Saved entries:
========
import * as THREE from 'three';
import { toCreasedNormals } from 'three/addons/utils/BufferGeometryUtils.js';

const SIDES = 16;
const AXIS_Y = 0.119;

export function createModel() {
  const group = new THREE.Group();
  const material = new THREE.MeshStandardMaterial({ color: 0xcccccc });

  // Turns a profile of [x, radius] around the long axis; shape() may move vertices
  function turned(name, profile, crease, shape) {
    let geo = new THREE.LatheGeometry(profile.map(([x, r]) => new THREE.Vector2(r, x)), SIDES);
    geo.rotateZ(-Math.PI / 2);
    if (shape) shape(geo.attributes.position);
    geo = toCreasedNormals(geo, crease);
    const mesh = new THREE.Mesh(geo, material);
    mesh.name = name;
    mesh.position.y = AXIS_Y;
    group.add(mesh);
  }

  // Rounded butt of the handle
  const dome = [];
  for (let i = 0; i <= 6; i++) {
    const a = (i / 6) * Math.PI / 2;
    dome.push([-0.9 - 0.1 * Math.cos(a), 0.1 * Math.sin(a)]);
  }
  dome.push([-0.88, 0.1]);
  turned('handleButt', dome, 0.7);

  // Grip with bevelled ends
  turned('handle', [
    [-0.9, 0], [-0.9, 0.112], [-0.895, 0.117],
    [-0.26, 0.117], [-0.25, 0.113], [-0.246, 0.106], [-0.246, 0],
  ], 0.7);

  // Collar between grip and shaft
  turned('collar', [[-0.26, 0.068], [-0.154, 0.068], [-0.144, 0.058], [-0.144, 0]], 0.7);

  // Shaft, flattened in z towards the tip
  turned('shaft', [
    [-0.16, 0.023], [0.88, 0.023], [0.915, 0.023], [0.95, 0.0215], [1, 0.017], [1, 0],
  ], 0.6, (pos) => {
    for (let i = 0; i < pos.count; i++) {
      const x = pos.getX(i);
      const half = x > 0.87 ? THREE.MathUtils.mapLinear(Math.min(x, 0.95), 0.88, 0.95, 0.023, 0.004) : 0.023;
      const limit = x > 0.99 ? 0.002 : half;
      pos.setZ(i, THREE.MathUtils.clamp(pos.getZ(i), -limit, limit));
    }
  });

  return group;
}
========
Print all the entries above. Keep each one exact.

Solution to this problem »
import * as THREE from 'three';
import { toCreasedNormals } from 'three/addons/utils/BufferGeometryUtils.js';

const SIDES = 16;
const AXIS_Y = 0.119;

export function createModel() {
  const group = new THREE.Group();
  const material = new THREE.MeshStandardMaterial({ color: 0xcccccc });

  // Turns a profile of [x, radius] around the long axis; shape() may move vertices
  function turned(name, profile, crease, shape) {
    let geo = new THREE.LatheGeometry(profile.map(([x, r]) => new THREE.Vector2(r, x)), SIDES);
    geo.rotateZ(-Math.PI / 2);
    if (shape) shape(geo.attributes.position);
    geo = toCreasedNormals(geo, crease);
    const mesh = new THREE.Mesh(geo, material);
    mesh.name = name;
    mesh.position.y = AXIS_Y;
    group.add(mesh);
  }

  // Rounded butt of the handle
  const dome = [];
  for (let i = 0; i <= 6; i++) {
    const a = (i / 6) * Math.PI / 2;
    dome.push([-0.9 - 0.1 * Math.cos(a), 0.1 * Math.sin(a)]);
  }
  dome.push([-0.88, 0.1]);
  turned('handleButt', dome, 0.7);

  // Grip with bevelled ends
  turned('handle', [
    [-0.9, 0], [-0.9, 0.112], [-0.895, 0.117],
    [-0.26, 0.117], [-0.25, 0.113], [-0.246, 0.106], [-0.246, 0],
  ], 0.7);

  // Collar between grip and shaft
  turned('collar', [[-0.26, 0.068], [-0.154, 0.068], [-0.144, 0.058], [-0.144, 0]], 0.7);

  // Shaft, flattened in z towards the tip
  turned('shaft', [
    [-0.16, 0.023], [0.88, 0.023], [0.915, 0.023], [0.95, 0.0215], [1, 0.017], [1, 0],
  ], 0.6, (pos) => {
    for (let i = 0; i < pos.count; i++) {
      const x = pos.getX(i);
      const half = x > 0.87 ? THREE.MathUtils.mapLinear(Math.min(x, 0.95), 0.88, 0.95, 0.023, 0.004) : 0.023;
      const limit = x > 0.99 ? 0.002 : half;
      pos.setZ(i, THREE.MathUtils.clamp(pos.getZ(i), -limit, limit));
    }
  });

  return group;
}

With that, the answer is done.